Entries provided:
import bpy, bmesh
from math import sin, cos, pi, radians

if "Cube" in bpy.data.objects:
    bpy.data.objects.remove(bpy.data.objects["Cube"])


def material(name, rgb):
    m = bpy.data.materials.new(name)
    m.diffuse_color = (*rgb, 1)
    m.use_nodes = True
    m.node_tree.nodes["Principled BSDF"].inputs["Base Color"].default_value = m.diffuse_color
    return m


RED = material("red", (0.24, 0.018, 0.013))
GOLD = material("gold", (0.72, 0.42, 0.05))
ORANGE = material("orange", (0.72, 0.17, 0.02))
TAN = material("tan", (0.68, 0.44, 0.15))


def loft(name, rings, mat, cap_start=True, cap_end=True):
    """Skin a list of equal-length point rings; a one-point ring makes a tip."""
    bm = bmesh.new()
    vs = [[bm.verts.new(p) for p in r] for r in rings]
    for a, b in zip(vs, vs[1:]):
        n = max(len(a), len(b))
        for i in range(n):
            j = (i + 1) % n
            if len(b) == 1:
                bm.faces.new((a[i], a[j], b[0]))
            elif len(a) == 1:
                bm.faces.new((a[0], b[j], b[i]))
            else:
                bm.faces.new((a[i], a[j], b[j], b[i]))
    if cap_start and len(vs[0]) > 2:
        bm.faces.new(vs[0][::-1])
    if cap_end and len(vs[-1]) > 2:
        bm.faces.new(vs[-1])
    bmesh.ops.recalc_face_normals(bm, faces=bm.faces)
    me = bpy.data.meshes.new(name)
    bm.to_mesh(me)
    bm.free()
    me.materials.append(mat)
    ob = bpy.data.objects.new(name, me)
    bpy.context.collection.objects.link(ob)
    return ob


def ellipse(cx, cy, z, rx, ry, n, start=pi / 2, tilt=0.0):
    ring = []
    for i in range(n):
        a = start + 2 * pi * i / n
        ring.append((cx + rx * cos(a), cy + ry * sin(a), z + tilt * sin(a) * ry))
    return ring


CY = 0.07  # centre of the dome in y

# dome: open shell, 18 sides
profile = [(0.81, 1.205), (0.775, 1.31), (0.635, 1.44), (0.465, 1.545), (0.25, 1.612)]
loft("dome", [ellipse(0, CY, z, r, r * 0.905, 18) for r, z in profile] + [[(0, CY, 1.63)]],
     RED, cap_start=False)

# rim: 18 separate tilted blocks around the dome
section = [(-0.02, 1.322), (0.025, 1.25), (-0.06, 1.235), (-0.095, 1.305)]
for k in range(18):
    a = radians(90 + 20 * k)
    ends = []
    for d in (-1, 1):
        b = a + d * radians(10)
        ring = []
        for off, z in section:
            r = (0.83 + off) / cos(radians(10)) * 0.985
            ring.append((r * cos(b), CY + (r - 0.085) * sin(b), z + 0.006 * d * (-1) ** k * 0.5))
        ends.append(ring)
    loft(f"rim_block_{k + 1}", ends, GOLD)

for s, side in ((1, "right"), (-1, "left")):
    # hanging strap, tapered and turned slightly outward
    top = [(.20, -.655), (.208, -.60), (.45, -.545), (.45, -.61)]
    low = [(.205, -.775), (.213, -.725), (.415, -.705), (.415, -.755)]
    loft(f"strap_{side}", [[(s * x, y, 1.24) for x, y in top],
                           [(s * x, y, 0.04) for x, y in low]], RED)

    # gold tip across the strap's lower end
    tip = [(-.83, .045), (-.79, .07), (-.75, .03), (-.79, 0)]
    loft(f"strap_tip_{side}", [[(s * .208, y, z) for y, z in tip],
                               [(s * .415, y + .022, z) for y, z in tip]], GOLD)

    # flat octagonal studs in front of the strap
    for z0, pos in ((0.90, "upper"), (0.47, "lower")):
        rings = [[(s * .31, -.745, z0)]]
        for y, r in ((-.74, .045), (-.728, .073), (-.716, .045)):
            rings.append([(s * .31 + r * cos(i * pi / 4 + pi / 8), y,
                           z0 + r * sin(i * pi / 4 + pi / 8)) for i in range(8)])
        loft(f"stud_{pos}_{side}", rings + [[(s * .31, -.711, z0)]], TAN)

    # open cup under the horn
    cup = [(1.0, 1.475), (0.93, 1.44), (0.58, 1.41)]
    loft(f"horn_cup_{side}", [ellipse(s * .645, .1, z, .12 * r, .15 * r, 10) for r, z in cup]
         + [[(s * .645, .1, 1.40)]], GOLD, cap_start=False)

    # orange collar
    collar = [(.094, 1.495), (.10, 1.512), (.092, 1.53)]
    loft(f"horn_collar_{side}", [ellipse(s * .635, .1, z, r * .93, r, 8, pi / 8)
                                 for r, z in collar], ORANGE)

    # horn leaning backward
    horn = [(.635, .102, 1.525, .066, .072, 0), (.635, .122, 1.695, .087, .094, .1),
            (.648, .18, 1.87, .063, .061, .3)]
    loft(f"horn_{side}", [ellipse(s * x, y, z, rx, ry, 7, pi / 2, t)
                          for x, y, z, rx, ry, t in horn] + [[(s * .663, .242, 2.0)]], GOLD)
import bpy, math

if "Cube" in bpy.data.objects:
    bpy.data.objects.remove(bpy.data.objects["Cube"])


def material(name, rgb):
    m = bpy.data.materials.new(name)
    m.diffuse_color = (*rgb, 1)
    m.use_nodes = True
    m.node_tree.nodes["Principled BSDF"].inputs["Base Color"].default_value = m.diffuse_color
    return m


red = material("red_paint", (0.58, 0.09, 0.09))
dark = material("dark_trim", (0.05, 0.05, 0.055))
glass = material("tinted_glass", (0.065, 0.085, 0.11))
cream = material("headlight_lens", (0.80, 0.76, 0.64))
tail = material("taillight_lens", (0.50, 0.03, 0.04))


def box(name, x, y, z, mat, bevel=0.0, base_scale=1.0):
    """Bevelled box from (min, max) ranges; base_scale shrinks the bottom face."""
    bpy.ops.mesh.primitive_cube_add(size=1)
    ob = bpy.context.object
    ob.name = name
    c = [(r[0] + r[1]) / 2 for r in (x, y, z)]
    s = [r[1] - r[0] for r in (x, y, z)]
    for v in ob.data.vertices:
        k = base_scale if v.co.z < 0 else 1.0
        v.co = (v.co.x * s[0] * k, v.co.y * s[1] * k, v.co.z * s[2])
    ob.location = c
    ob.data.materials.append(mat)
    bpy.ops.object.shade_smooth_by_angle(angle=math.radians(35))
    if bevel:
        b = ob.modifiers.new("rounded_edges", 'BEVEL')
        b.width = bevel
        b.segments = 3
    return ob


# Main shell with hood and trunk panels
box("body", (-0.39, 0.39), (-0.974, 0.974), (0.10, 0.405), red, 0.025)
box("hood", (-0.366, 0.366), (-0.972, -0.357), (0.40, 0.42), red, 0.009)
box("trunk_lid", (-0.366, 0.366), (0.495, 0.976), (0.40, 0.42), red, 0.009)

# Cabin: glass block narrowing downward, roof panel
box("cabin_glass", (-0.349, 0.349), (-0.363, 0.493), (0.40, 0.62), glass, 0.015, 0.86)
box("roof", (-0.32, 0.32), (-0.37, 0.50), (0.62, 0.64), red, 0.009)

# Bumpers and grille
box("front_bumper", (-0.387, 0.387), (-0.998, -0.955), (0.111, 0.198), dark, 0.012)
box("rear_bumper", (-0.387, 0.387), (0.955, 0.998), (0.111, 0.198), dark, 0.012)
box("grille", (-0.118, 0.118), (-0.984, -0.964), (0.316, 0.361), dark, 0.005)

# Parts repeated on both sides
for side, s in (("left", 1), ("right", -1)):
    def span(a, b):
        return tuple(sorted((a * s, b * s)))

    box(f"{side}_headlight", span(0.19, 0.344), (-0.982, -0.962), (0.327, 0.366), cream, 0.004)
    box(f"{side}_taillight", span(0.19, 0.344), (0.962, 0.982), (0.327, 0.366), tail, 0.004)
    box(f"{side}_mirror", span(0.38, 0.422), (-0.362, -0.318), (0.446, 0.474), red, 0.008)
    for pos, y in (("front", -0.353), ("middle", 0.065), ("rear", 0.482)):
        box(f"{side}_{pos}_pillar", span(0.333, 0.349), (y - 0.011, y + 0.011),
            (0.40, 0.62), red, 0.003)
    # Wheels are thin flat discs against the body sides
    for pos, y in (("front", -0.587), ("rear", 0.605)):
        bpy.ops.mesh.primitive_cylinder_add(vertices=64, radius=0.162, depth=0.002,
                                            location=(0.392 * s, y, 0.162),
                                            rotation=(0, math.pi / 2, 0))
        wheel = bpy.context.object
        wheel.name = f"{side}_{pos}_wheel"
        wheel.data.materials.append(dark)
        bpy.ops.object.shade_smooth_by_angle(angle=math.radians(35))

Requirement:
Quote the data above from the line containing "0.64), red, 0.009)" to the line containing "# Parts repeated on both sides", inclusive, and stop.

Reply to the task:
box("roof", (-0.32, 0.32), (-0.37, 0.50), (0.62, 0.64), red, 0.009)

# Bumpers and grille
box("front_bumper", (-0.387, 0.387), (-0.998, -0.955), (0.111, 0.198), dark, 0.012)
box("rear_bumper", (-0.387, 0.387), (0.955, 0.998), (0.111, 0.198), dark, 0.012)
box("grille", (-0.118, 0.118), (-0.984, -0.964), (0.316, 0.361), dark, 0.005)

# Parts repeated on both sides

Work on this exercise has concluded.